══ DATA FOR THE TASK

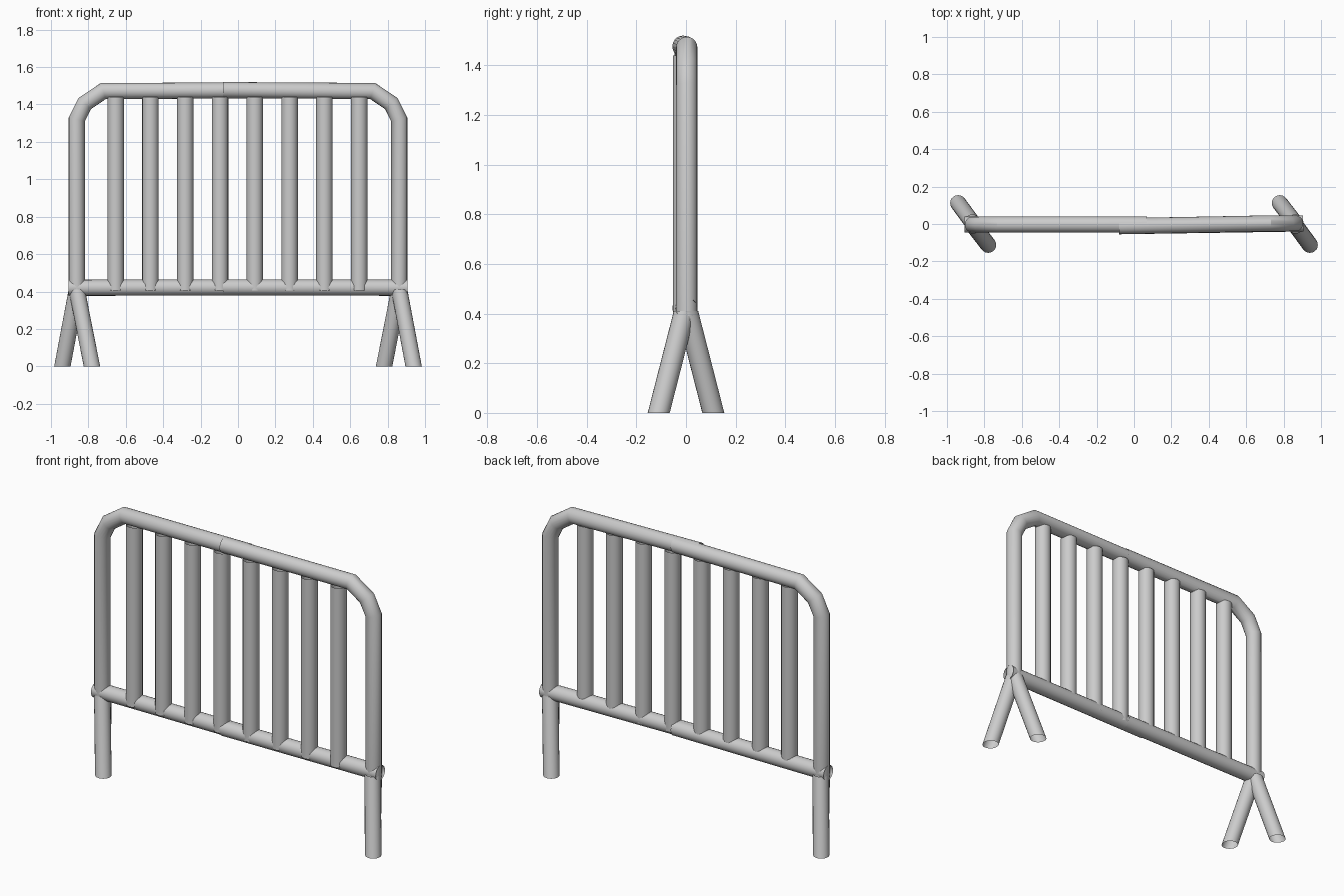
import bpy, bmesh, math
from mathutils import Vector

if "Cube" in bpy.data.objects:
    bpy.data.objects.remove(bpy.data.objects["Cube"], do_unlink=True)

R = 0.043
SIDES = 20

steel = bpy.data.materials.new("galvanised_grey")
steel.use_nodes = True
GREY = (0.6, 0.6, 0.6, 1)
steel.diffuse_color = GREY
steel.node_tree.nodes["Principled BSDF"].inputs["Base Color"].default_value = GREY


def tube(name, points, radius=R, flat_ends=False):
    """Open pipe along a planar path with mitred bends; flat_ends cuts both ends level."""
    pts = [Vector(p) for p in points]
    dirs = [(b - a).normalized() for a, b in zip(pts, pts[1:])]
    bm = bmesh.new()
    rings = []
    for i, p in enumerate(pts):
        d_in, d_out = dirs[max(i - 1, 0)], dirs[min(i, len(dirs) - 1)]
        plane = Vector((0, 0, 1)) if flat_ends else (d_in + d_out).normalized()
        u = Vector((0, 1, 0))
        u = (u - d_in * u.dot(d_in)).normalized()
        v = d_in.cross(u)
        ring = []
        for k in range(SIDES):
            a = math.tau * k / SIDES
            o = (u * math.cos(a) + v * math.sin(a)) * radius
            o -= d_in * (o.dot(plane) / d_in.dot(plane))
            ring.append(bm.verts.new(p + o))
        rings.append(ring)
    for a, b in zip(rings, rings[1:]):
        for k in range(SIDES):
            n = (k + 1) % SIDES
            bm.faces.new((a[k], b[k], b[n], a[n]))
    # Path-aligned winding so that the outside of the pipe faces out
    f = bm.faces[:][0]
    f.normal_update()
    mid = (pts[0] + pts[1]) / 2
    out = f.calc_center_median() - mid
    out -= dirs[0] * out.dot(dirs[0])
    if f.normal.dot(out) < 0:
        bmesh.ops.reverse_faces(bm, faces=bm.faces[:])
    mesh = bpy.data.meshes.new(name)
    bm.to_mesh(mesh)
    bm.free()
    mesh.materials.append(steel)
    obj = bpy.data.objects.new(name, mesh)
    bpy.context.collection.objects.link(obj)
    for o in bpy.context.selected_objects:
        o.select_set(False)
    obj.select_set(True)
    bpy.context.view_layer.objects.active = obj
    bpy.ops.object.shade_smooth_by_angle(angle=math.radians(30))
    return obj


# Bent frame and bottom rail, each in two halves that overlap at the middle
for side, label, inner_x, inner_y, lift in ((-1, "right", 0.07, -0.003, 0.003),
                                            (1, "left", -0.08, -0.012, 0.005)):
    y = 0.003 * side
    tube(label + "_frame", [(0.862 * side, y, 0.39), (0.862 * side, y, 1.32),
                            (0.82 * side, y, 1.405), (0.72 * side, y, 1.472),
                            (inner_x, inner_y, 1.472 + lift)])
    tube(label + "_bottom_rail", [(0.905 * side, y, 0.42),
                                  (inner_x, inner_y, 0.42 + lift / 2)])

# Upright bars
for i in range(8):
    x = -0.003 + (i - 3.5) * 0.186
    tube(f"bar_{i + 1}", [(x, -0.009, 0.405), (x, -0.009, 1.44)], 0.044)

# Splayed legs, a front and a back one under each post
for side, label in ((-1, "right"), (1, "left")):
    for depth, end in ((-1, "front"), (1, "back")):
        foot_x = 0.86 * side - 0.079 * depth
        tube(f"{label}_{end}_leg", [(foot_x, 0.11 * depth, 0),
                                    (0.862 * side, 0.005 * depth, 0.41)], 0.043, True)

════
══ DATA FOR THE TASK

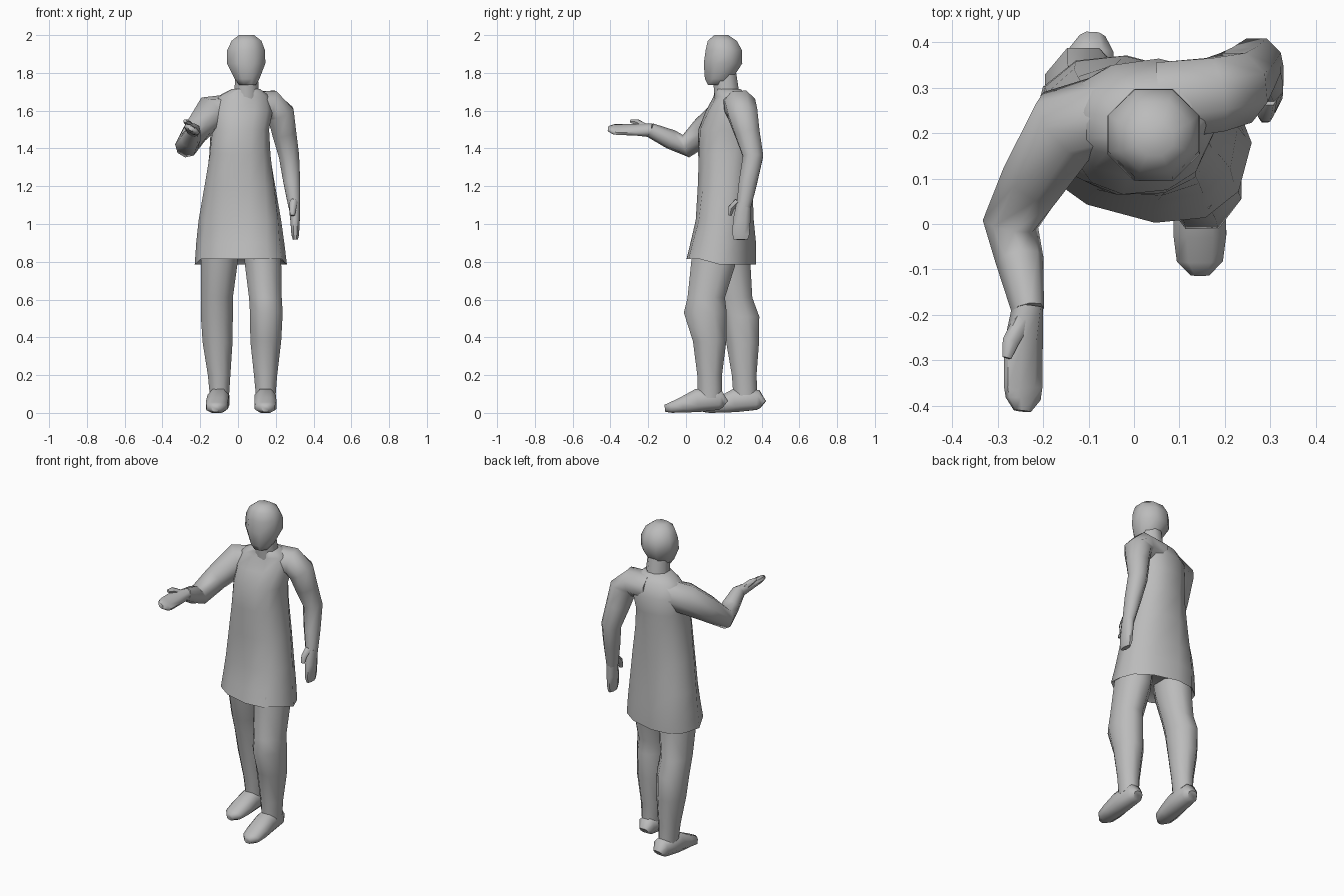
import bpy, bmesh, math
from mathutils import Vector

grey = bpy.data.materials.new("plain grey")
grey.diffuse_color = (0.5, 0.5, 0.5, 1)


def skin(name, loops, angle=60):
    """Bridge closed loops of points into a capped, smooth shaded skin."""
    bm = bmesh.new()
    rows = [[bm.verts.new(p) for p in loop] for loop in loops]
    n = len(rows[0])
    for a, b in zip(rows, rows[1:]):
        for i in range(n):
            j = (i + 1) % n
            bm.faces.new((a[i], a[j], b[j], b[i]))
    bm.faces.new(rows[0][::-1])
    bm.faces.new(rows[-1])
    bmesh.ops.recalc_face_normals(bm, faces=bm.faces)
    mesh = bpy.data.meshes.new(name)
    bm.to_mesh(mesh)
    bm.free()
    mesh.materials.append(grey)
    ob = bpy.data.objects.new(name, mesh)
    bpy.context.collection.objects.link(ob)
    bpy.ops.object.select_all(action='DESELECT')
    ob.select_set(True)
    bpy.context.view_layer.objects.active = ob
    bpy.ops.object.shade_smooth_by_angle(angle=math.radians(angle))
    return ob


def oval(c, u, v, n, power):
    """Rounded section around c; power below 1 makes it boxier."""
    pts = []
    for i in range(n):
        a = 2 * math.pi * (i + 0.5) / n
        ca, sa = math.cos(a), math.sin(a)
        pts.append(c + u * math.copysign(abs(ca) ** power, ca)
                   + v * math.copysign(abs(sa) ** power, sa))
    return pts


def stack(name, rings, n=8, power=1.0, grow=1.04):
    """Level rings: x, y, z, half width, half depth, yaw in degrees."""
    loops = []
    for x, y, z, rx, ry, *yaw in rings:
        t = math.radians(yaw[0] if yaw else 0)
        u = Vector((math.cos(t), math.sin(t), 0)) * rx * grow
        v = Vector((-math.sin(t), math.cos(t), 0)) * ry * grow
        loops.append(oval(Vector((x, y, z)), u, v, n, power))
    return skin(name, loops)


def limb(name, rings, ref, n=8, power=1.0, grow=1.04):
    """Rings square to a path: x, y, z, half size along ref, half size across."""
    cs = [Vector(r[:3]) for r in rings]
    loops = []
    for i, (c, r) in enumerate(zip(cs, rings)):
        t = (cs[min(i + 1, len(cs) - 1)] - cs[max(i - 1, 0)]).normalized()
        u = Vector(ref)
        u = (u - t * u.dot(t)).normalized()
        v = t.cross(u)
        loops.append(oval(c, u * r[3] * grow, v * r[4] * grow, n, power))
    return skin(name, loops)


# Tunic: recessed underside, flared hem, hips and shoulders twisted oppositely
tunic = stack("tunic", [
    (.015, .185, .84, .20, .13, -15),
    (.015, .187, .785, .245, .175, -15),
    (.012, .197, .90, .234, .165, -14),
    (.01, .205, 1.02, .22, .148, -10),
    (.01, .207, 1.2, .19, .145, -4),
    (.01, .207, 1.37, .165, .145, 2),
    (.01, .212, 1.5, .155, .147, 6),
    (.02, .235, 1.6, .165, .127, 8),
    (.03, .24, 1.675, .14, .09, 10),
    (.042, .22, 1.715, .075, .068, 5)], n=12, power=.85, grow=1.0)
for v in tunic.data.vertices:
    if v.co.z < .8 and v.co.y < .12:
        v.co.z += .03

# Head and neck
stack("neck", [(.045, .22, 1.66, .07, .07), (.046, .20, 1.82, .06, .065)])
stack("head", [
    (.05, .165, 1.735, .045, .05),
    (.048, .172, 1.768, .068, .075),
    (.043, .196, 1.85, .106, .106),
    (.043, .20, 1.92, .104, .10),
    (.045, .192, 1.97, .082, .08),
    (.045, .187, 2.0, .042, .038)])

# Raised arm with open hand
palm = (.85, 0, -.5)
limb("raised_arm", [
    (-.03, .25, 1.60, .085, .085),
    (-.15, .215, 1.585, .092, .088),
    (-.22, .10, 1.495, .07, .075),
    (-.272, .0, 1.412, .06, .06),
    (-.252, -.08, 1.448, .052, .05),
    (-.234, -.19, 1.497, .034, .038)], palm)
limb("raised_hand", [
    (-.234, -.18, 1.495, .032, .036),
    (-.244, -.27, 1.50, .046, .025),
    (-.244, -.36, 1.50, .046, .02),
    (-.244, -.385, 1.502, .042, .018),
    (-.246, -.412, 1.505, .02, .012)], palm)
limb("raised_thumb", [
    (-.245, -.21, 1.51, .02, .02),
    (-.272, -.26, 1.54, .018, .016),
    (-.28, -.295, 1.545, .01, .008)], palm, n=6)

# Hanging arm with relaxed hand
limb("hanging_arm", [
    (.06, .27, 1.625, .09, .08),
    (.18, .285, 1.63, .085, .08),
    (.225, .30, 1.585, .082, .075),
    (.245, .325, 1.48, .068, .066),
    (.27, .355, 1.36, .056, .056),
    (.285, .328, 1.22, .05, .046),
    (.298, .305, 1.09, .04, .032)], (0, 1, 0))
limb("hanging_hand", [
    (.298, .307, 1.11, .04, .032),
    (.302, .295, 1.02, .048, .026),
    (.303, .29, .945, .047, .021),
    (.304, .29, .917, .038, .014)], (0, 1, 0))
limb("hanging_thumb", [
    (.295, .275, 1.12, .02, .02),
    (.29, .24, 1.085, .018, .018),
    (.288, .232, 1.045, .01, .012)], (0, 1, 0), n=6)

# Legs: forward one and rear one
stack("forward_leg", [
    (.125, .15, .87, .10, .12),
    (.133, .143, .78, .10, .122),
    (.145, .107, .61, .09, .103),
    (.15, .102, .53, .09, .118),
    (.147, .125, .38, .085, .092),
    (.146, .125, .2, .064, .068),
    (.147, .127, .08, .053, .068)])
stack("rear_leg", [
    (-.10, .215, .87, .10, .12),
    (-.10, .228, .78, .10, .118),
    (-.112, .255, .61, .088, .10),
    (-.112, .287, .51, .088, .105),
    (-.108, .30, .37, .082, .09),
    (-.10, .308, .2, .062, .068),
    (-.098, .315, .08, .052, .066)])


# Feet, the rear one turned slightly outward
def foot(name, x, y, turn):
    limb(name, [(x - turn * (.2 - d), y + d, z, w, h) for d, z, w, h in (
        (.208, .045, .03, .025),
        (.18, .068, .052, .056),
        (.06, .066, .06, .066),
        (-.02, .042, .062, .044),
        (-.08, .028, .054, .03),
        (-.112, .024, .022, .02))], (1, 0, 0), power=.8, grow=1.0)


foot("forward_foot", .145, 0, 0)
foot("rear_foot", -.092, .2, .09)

════

# WHAT THE TASK REQUIRES
Please go over the data above and tally every line holding "dirs"; reply only with the count.

# EXERCISE SOLUTION
3